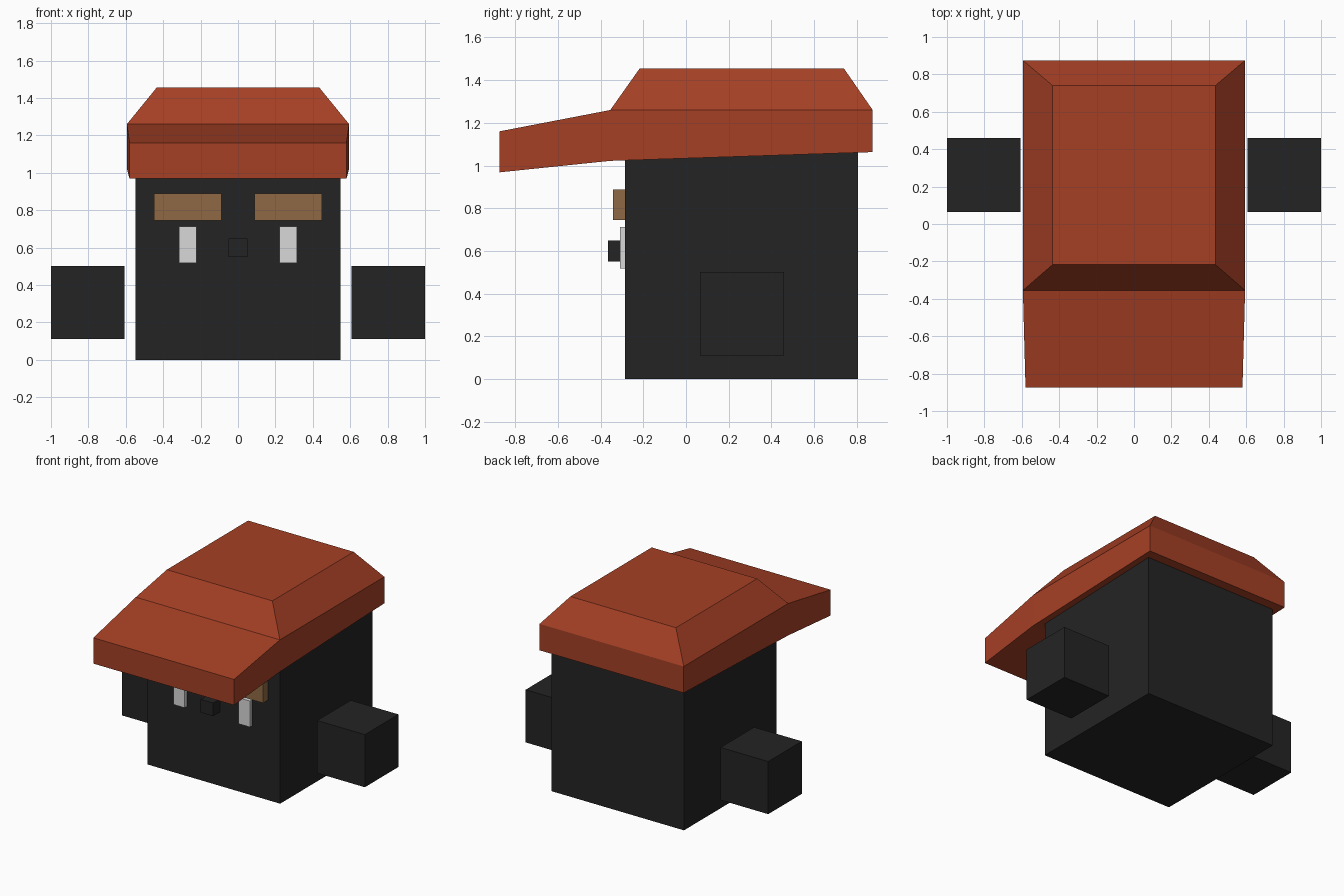
import bpy

if "Cube" in bpy.data.objects:
    bpy.data.objects.remove(bpy.data.objects["Cube"])


def material(name, rgb):
    """Flat colour from 0-255 display values, stored as linear."""
    def lin(c):
        c /= 255
        return c / 12.92 if c <= 0.04045 else ((c + 0.055) / 1.055) ** 2.4
    m = bpy.data.materials.new(name)
    m.diffuse_color = (*[lin(c) for c in rgb], 1)
    m.use_nodes = True
    m.node_tree.nodes["Principled BSDF"].inputs["Base Color"].default_value = m.diffuse_color
    return m


BLACK = material("charcoal", (36, 36, 36))
RED = material("brick_red", (166, 64, 37))
WHITE = material("pale_grey", (216, 216, 216))
BROWN = material("brown", (143, 105, 69))


def mesh_object(name, verts, faces, mat):
    me = bpy.data.meshes.new(name)
    me.from_pydata(verts, [], faces)
    me.materials.append(mat)
    ob = bpy.data.objects.new(name, me)
    bpy.context.collection.objects.link(ob)
    return ob


def box(name, x, y, z, mat):
    """Box from (min, max) ranges."""
    verts = [(a, b, c) for c in z for b in y for a in x]
    faces = [(0, 2, 3, 1), (4, 5, 7, 6), (0, 1, 5, 4),
             (1, 3, 7, 5), (3, 2, 6, 7), (2, 0, 4, 6)]
    return mesh_object(name, verts, faces, mat)


# Body and nose
box("body", (-0.547, 0.547), (-0.285, 0.805), (0, 1.09), BLACK)
box("nose", (-0.052, 0.05), (-0.365, -0.285), (0.55, 0.648), BLACK)

# Paired parts: hands, eyes, eyebrows
for side, s in (("left", -1), ("right", 1)):
    def span(a, b):
        return sorted((s * a, s * b))
    box(side + "_hand", span(0.607, 1.0), (0.065, 0.46), (0.11, 0.502), BLACK)
    box(side + "_eye", span(0.222, 0.315), (-0.31, -0.285), (0.518, 0.712), WHITE)
    box(side + "_eyebrow", span(0.088, 0.448), (-0.343, -0.285), (0.745, 0.888), BROWN)

# Cap: brim front, brim hinge and back sections, then the raised crown top
sections = [(-0.875, 0.58, 0.968, 1.16),
            (-0.355, 0.594, 1.022, 1.26),
            (0.875, 0.594, 1.063, 1.26)]
verts = []
for y, w, low, high in sections:
    verts += [(-w, y, low), (w, y, low), (w, y, high), (-w, y, high)]
verts += [(-0.435, -0.217, 1.455), (0.435, -0.217, 1.455),
          (0.435, 0.74, 1.455), (-0.435, 0.74, 1.455)]
faces = [(0, 1, 2, 3), (9, 8, 11, 10), (3, 2, 6, 7)]      # front, back, brim top
for i in (0, 4):                                          # underside and sides
    faces += [(i, i + 4, i + 5, i + 1),
              (i + 1, i + 5, i + 6, i + 2),
              (i + 4, i, i + 3, i + 7)]
faces += [(7, 6, 13, 12), (6, 10, 14, 13), (10, 11, 15, 14),
          (11, 7, 12, 15), (12, 13, 14, 15)]              # crown
mesh_object("cap", verts, faces, RED)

────────────────────

WHAT IS REQUIRED: Copy exactly, and copy nothing else: the lines from the start of the data above through the line that holds "(216, 216, 216))". The pictures stay out.

THE COMPLETED TASK:
import bpy

if "Cube" in bpy.data.objects:
    bpy.data.objects.remove(bpy.data.objects["Cube"])


def material(name, rgb):
    """Flat colour from 0-255 display values, stored as linear."""
    def lin(c):
        c /= 255
        return c / 12.92 if c <= 0.04045 else ((c + 0.055) / 1.055) ** 2.4
    m = bpy.data.materials.new(name)
    m.diffuse_color = (*[lin(c) for c in rgb], 1)
    m.use_nodes = True
    m.node_tree.nodes["Principled BSDF"].inputs["Base Color"].default_value = m.diffuse_color
    return m


BLACK = material("charcoal", (36, 36, 36))
RED = material("brick_red", (166, 64, 37))
WHITE = material("pale_grey", (216, 216, 216))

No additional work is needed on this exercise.